SCIENCE CASE: WHO KNEW WHAT WHEN?
AS HEARING NEARS, ISSUE IS NARROWED TO ERROR VS. FRAUD
Author: By Judy Foreman, Globe Staff
What did the scientists know and when did they know it?
That question appears to be emerging as a key to the tangle of issues
facing a congressional subcommittee tomorrow as it delves into questions of
scientific error and fraud.
That panel, headed by Rep. John D. Dingell, the Michigan Democrat who is
chairman of a House Commerce and Energy subcommittee, will question a team of
Boston scientists that includes David Baltimore, a Nobel laureate who heads
the Whitehead Institute for Biomedical Research in Cambridge, and Thereza
Imanishi-Kari, a pathologist at Tufts University School of Medicine.
Last night, in a speech in Washington before a group of local science
journalists, Baltimore sought to distinguish mere error, which can occur in
any research and which this team has acknowledged, albeit belatedly, from
conscious fraud. Baltimore also insisted that Imanishi-Kari, whose actions are
at the heart of the dispute, has done no wrong.
Baltimore also characterized the federal investigation into the case as a
''charade" that "makes a mockery of the scientific process."
"I should consider," Baltimore said in a text of the speech,"that the
errors discussed here must be distinguished from fraud or misrepresentation. I
would consider fraud the conscious use of data that did not emanate from the
described experimental setup or the conscious misrepresentation of
appropriately collected data.
"The word 'conscious' is crucial here because unconsciously, either of
these forms of error could be made and should not be considered fraud," he
A year ago, a researcher who had been an MIT graduate student in
Imanishi-Kari's lab, Charles Maplethorpe, testified that he believed she did
commit fraud. Maplethorpe based his belief on a conversation he overhead in
which Imanishi-Kari participated.
In February, a panel from the National Institutes of Health cleared the

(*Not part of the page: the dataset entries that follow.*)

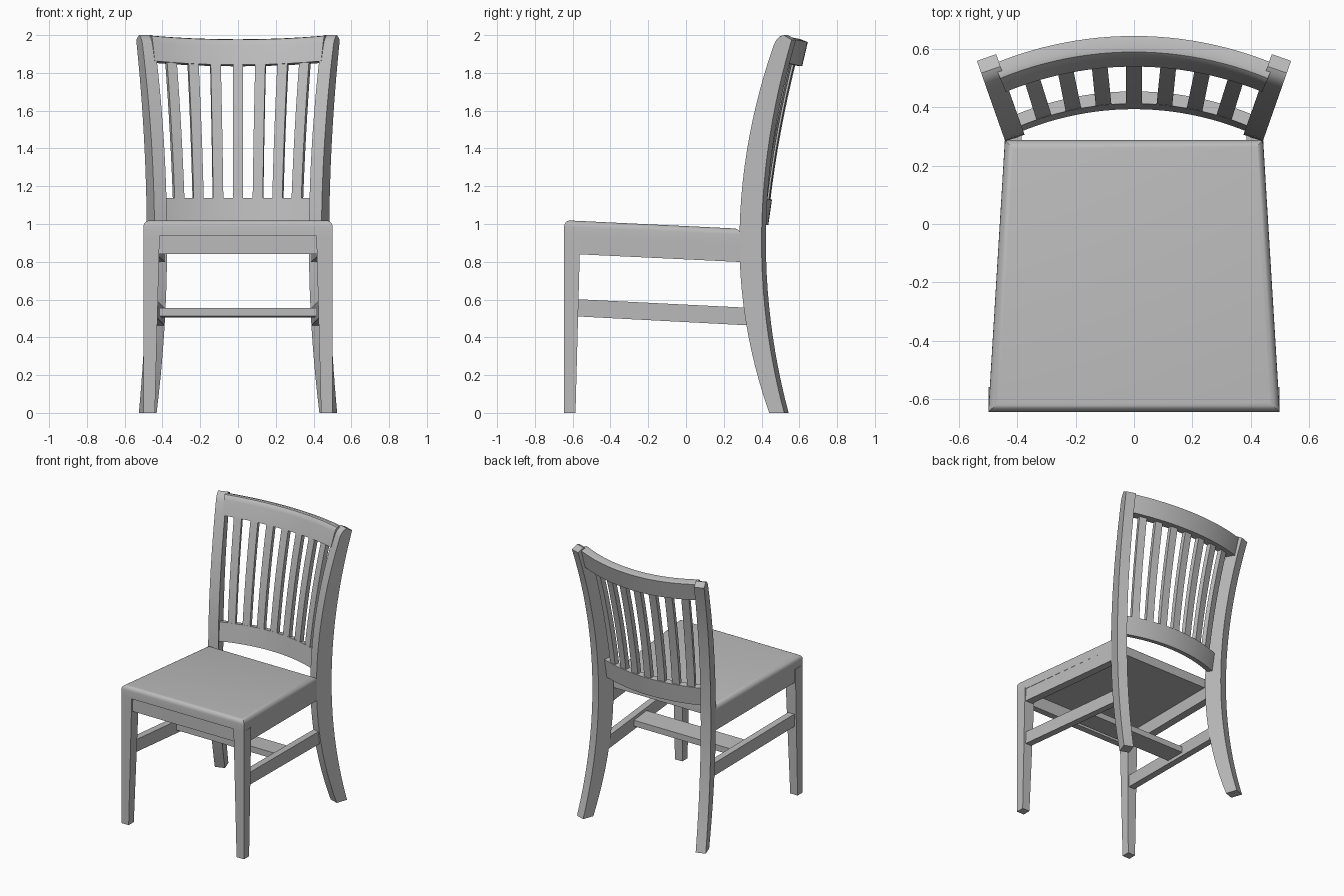
import bpy, bmesh, math

if "Cube" in bpy.data.objects:
    bpy.data.objects.remove(bpy.data.objects["Cube"], do_unlink=True)

wood = bpy.data.materials.new("grey_wood")
wood.use_nodes = True
GREY = (0.5, 0.5, 0.5, 1)
wood.diffuse_color = GREY
wood.node_tree.nodes["Principled BSDF"].inputs["Base Color"].default_value = GREY


def loft(name, rings, round_top=0):
    """Skin a list of closed rings, cap both ends, optionally round the last ring."""
    bm = bmesh.new()
    loops = [[bm.verts.new(p) for p in ring] for ring in rings]
    n = len(loops[0])
    for a, b in zip(loops, loops[1:]):
        for i in range(n):
            j = (i + 1) % n
            bm.faces.new((a[i], a[j], b[j], b[i]))
    bm.faces.new(loops[0])
    cap = bm.faces.new(loops[-1])
    bmesh.ops.recalc_face_normals(bm, faces=bm.faces)
    if round_top:
        bmesh.ops.bevel(bm, geom=list(cap.edges), offset=round_top, segments=5,
                        profile=0.5, affect='EDGES')
    mesh = bpy.data.meshes.new(name)
    bm.to_mesh(mesh)
    bm.free()
    mesh.materials.append(wood)
    obj = bpy.data.objects.new(name, mesh)
    bpy.context.collection.objects.link(obj)
    bpy.ops.object.select_all(action='DESELECT')
    obj.select_set(True)
    bpy.context.view_layer.objects.active = obj
    bpy.ops.object.shade_smooth_by_angle(angle=math.radians(35))
    return obj


def pair(name, rings):
    """Build a part on the left (+x) and its mirror on the right."""
    loft("left_" + name, rings)
    loft("right_" + name, [[(-x, y, z) for x, y, z in r] for r in rings])


def rect(x0, x1, y0, y1, z):
    return [(x0, y0, z), (x1, y0, z), (x1, y1, z), (x0, y1, z)]


def upright(y, x0, x1, z0, z1):
    return [(x0, y, z0), (x1, y, z0), (x1, y, z1), (x0, y, z1)]


# Seat: tapered slab sloping down to the rear, rounded on top
def seat_ring(front_z, back_z):
    return [(-.5, -.645, front_z), (.5, -.645, front_z),
            (.443, .288, back_z), (-.443, .288, back_z)]


loft("seat", [seat_ring(.937, .892), seat_ring(1.02, .975)], round_top=.032)

# Front legs, tapering on the inner sides
pair("front_leg", [rect(.44, .5, -.645, -.585, 0), rect(.415, .5, -.645, -.56, .94)])

# Aprons and stretchers
loft("front_apron", [upright(-.632, -.43, .43, .84, .945),
                     upright(-.585, -.43, .43, .84, .945)])
pair("side_apron", [upright(-.575, .435, .493, .84, .945),
                    upright(.31, .385, .442, .798, .9)])
pair("side_stretcher", [upright(-.58, .435, .485, .511, .602),
                        upright(.34, .388, .436, .463, .556)])
loft("cross_stretcher", [upright(-.13, -.44, .44, .512, .556),
                         upright(.03, -.43, .43, .504, .548)])

# Rear posts: bowed profile in a vertical plane turned outwards
TURN = math.radians(19.4)


def post_point(y, z, depth):
    x = .444 + (y - .29) * math.tan(TURN)
    return (x - depth * math.cos(TURN), y + depth * math.sin(TURN), z)


def post_ring(z, z_back, inset=0):
    d = z - .9
    front = .283 + d * d * (.194 if d < 0 else .165) + inset
    d = z_back - .9
    back = .4 + d * d * (.148 if d < 0 else .138)
    return [post_point(front, z, 0), post_point(front, z, .07),
            post_point(back, z_back, .07), post_point(back, z_back, 0)]


STEPS = 24
rings = [post_ring(1.95 * i / STEPS, 1.95 * i / STEPS) for i in range(STEPS + 1)]
for k in (30, 60, 90):
    a = math.radians(k)
    z = 1.95 + .05 * math.sin(a)
    rings.append(post_ring(z, 1.95 + .025 * math.sin(a), .035 * (1 - math.cos(a))))
pair("rear_post", rings)

# Back rails: cross-sections (y, z) swept around a shared vertical axis
AXIS_Y = -.62


def swing(y, z, angle, side=0):
    r = y - AXIS_Y
    return (r * math.sin(angle) + side * math.cos(angle),
            AXIS_Y + r * math.cos(angle) - side * math.sin(angle), z)


def curved_rail(name, section, half_angle, rise):
    n = 24
    rings = []
    for i in range(n + 1):
        t = 2 * i / n - 1
        rings.append([swing(y, z + rise * t * t, t * math.radians(half_angle))
                      for y, z in section])
    loft(name, rings)


curved_rail("top_rail", [(.54, 1.843), (.57, 1.945), (.577, 1.963), (.59, 1.976),
                         (.607, 1.978), (.645, 1.963), (.615, 1.835)], 22.3, .02)
curved_rail("lower_rail", [(.394, 1.003), (.413, 1.137), (.455, 1.13), (.436, .995)],
            22.8, 0)

# Slats: seven slightly bowed bars fanned between the rails
for s in range(-3, 4):
    angle = math.radians(5.8) * s
    rings = []
    for i in range(9):
        t = i / 8
        y = .412 + .14 * t - .05 * t * (1 - t)
        z = 1.12 + .75 * t
        rings.append([swing(y, z, angle, -.027), swing(y, z, angle, .027),
                      swing(y + .034, z, angle, .027), swing(y + .034, z, angle, -.027)])
    loft("back_slat_%d" % (s + 4), rings)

team of fraud charges. Last Friday, however, NIH re-opened its investigation
because of new evidence uncovered by Dingell's staff.

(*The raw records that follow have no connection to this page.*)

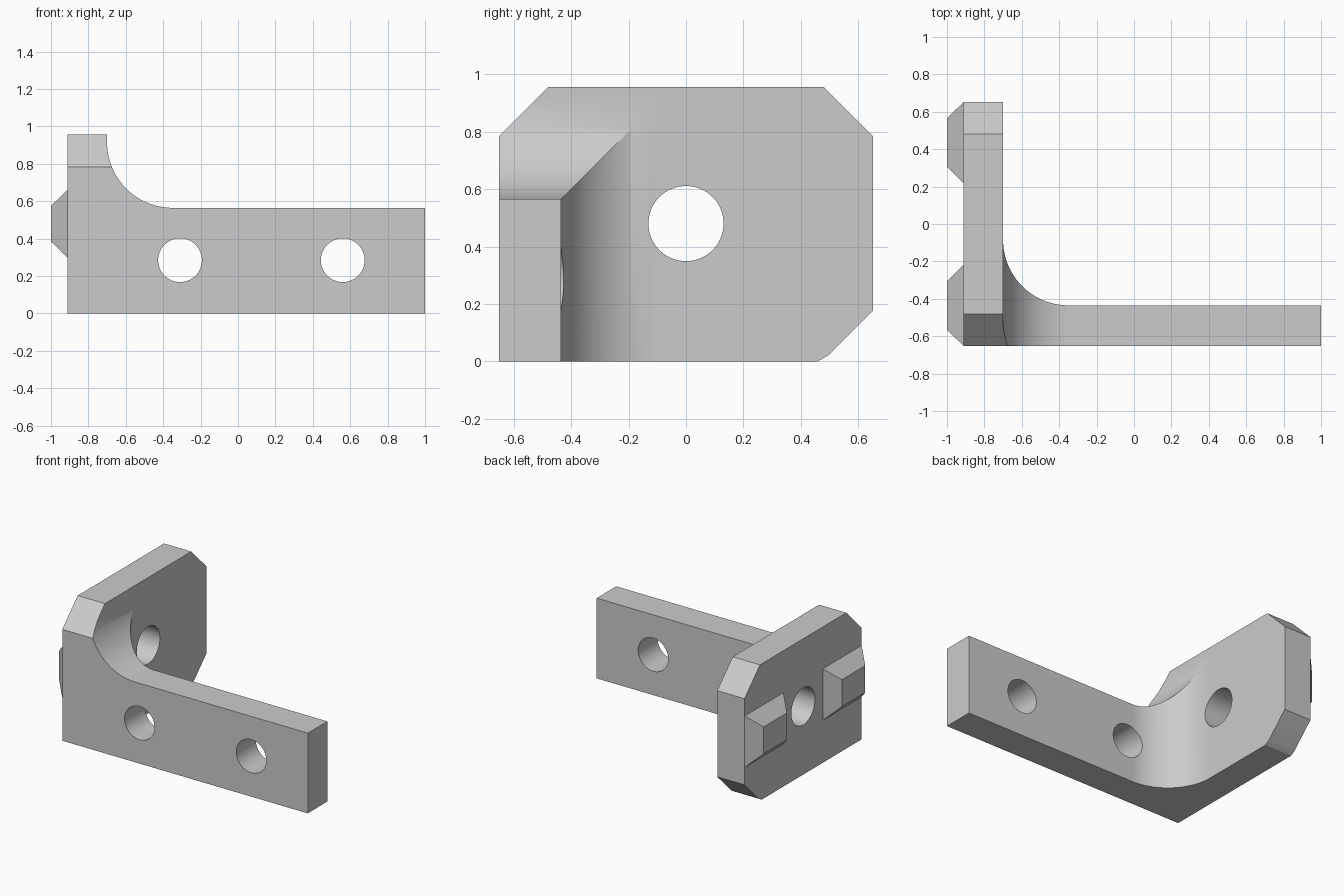
import bpy, bmesh
from math import sin, cos, pi
from mathutils import Vector

cube = bpy.data.objects.get("Cube")
if cube:
    bpy.data.objects.remove(cube, do_unlink=True)

grey = bpy.data.materials.new("light_grey")
grey.use_nodes = True
colour = (0.6, 0.6, 0.6, 1)
grey.diffuse_color = colour
grey.node_tree.nodes["Principled BSDF"].inputs["Base Color"].default_value = colour

# Main dimensions
BACK, FACE, END = -0.912, -0.70, 1.0      # x: plate back, plate face, arm end
SIDE, ARM = 0.652, -0.435                 # y: half width, inner face of arm
TOP, ARM_TOP = 0.956, 0.565               # z: plate top, arm top
R, BEVEL = 0.35, 0.02


def add_object(name, bm):
    bmesh.ops.recalc_face_normals(bm, faces=bm.faces)
    mesh = bpy.data.meshes.new(name)
    bm.to_mesh(mesh)
    bm.free()
    mesh.materials.append(grey)
    obj = bpy.data.objects.new(name, mesh)
    bpy.context.collection.objects.link(obj)
    return obj


def prism(points, place, low, high):
    """Extrude a 2D outline; place(u, v, depth) maps it into space."""
    bm = bmesh.new()
    face = bm.faces.new([bm.verts.new(place(u, v, low)) for u, v in points])
    new = bmesh.ops.extrude_face_region(bm, geom=[face], use_keep_orig=True)
    step = Vector(place(0, 0, high)) - Vector(place(0, 0, low))
    bmesh.ops.translate(bm, vec=step,
                        verts=[g for g in new["geom"] if isinstance(g, bmesh.types.BMVert)])
    return bm


def along_x(u, v, d): return (d, u, v)
def along_y(u, v, d): return (u, d, v)
def along_z(u, v, d): return (u, v, d)


def fillet(base, steps=32):
    """Concave quarter circle from the arm up to the plate face."""
    return [(FACE + R - R * sin(a), base + R - R * cos(a))
            for a in (i * pi / 2 / steps for i in range(steps + 1))]


def circle(u, v, r, n=64):
    return [(u + r * cos(2 * pi * i / n), v + r * sin(2 * pi * i / n)) for i in range(n)]


def combine(target, tool, operation):
    mod = target.modifiers.new(operation, "BOOLEAN")
    mod.operation, mod.solver, mod.object = operation, "EXACT", tool
    bpy.context.view_layer.objects.active = target
    bpy.ops.object.modifier_apply(modifier=mod.name)
    bpy.data.objects.remove(tool, do_unlink=True)


# Bracket: L-shaped plan with a filleted inner corner
plan = [(BACK, -SIDE), (END, -SIDE), (END, ARM)] + fillet(ARM) + [(FACE, SIDE), (BACK, SIDE)]
bm = prism(plan, along_z, 0, 1.2)

# Small chamfer around the underside
bm.normal_update()
bottom = [f for f in bm.faces if all(abs(v.co.z) < 1e-6 for v in f.verts)]
rim = list(bottom[0].verts)
bmesh.ops.recalc_face_normals(bm, faces=bm.faces)
bmesh.ops.inset_region(bm, faces=bottom, thickness=BEVEL, use_even_offset=True)
for v in rim:
    v.co.z = BEVEL if not all(v in f.verts for f in bottom) else 0
bracket = add_object("bracket", bm)

# Trim to the front outline: low arm sweeping up into the plate
front = [(-1.3, -0.3), (1.3, -0.3), (1.3, ARM_TOP)] + fillet(ARM_TOP) + [(FACE, 1.4), (-1.3, 1.4)]
combine(bracket, add_object("front_trim", prism(front, along_y, -1, 1)), "INTERSECT")

# Trim to the side outline: clipped plate corners
side = [(-0.8, -0.02), (0.425, -0.02), (0.46, 0), (0.495, 0.02), (0.735, 0.26),
        (0.735, 0.701), (0.48, TOP), (-0.48, TOP), (-0.8, 0.636)]
combine(bracket, add_object("side_trim", prism(side, along_x, -1.5, 1.5)), "INTERSECT")

# Bolt holes through the arm and the plate
for x in (-0.31, 0.56):
    hole = prism(circle(x, 0.285, 0.117), along_y, -1, 0.2)
    combine(bracket, add_object("arm_hole", hole), "DIFFERENCE")
hole = prism(circle(0, 0.48, 0.131), along_x, -1.2, -0.2)
combine(bracket, add_object("plate_hole", hole), "DIFFERENCE")

bpy.ops.object.select_all(action="DESELECT")
bracket.select_set(True)
bpy.context.view_layer.objects.active = bracket
bpy.ops.object.shade_smooth_by_angle(angle=0.4)

# Tapered locating pegs on the back of the plate
for name, y in (("front_peg", -0.435), ("back_peg", 0.435)):
    bm = bmesh.new()
    bmesh.ops.create_cube(bm, size=2)
    for v in bm.verts:
        tip = v.co.x < 0
        half_y, half_z = (0.13, 0.095) if tip else (0.216, 0.181)
        v.co = (-1 if tip else BACK, y + v.co.y * half_y, 0.48 + v.co.z * half_z)
    add_object(name, bm)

In a separate prepared statement, Baltimore spoke of other issues that he
said are likely to surface at tomorrow's hearings.
Baltimore stressed, for instance, that Imanishi-Kari -- the real focus of

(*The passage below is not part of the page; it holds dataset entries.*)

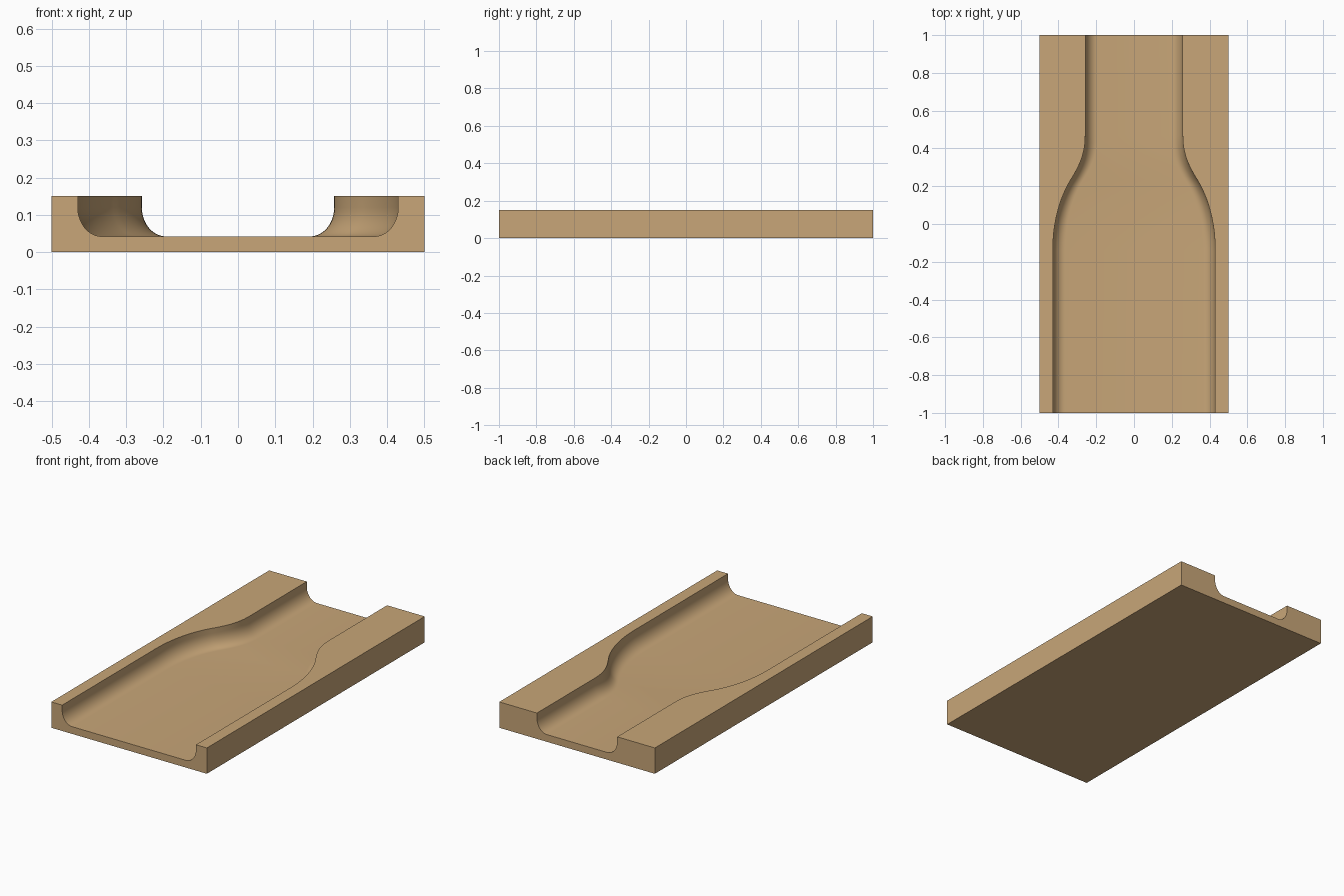
import bpy, bmesh, math
from mathutils import Vector
from mathutils.geometry import interpolate_bezier

if "Cube" in bpy.data.objects:
    bpy.data.objects.remove(bpy.data.objects["Cube"])

HEIGHT, FLOOR, HALF = 0.15, 0.042, 0.5
WIDE, NARROW = 0.43, 0.258
RX, RZ = 0.065, 0.078      # fillet between wall and floor

# Plan outline of the channel wall: (half width, y)
def curve(a, b, c, d, n=14):
    return interpolate_bezier(*[Vector((x, y, 0)) for x, y in (a, b, c, d)], n)

mid = (0.325, 0.25)
plan = [Vector((WIDE, -1, 0))]
plan += curve((WIDE, -0.14), (WIDE, 0.06), (0.365, 0.19), mid)
plan += curve(mid, (0.29, 0.31), (NARROW, 0.37), (NARROW, 0.47))[1:]
plan += [Vector((NARROW, 1, 0))]

# Cross-section ring at one station, right half then mirrored left half
def section(w):
    right = [(HALF, 0), (HALF, HEIGHT), (w, HEIGHT)]
    for i in range(11):
        a = math.pi / 2 * i / 10
        right.append((w - RX * (1 - math.cos(a)), FLOOR + RZ * (1 - math.sin(a))))
    return right + [(-x, z) for x, z in reversed(right)]

bm = bmesh.new()
rings = [[bm.verts.new((x, p.y, z)) for x, z in section(p.x)] for p in plan]
n = len(rings[0])
for r, s in zip(rings, rings[1:]):
    for i in range(n):
        j = (i + 1) % n
        bm.faces.new((r[i], r[j], s[j], s[i]))
bm.faces.new(rings[0])
bm.faces.new(rings[-1])
bmesh.ops.recalc_face_normals(bm, faces=bm.faces)

mesh = bpy.data.meshes.new("channel_block")
bm.to_mesh(mesh)
bm.free()
block = bpy.data.objects.new("channel_block", mesh)
bpy.context.collection.objects.link(block)

# Single tan colour
tan = bpy.data.materials.new("tan")
tan.diffuse_color = (0.578, 0.381, 0.188, 1)
tan.use_nodes = True
tan.node_tree.nodes["Principled BSDF"].inputs["Base Color"].default_value = tan.diffuse_color
mesh.materials.append(tan)

bpy.context.view_layer.objects.active = block
block.select_set(True)
bpy.ops.object.shade_smooth_by_angle(angle=math.radians(30))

the questioning, though Baltimore has been the primary public spokesman --
worked independently from him.
"She is an independent investigator, so I did not question her closely
about data and only occasionally saw samples. It would have been inappropriate
to quiz her closely, implying a lack of trust," he said.
In his defense of Imanishi-Kari, Baltimore says that "while American
science is the real victim here, Professor Imanishi-Kari is also being
victimized. She is an immigrant; English is her fourth language, after
Portuguese, Japanese and Finnish.
"She has difficulty communicating in English, as the history of this
controversy painfully shows. Now the forces of the Congress and the Secret
Service are arrayed against her."
Dingell's staff asked Secret Service forensic experts to examine Imanishi-
Kari's laboratory data. According to congressional sources, the Secret Service
concluded that the written records of her data had been altered.
In his speech last night, however, Baltimore said his team will show their
findings "can be explained by the usual procedures of the scientific
investigation process. The problem is we don't know what they have found and
are faced with the necessity of trying to defend ourselves against the
"I do know that I found nothing seriously disturbing in what they showed
me," he added of the Secret Service.
He also criticized an NIH staff member, Walter Stewart, who has been
working with Dingell's staff on the case. Stewart "and those who support him
want to regiment science, not regulate it," he said. "In their world, the
truly creative would be driven from science or from America."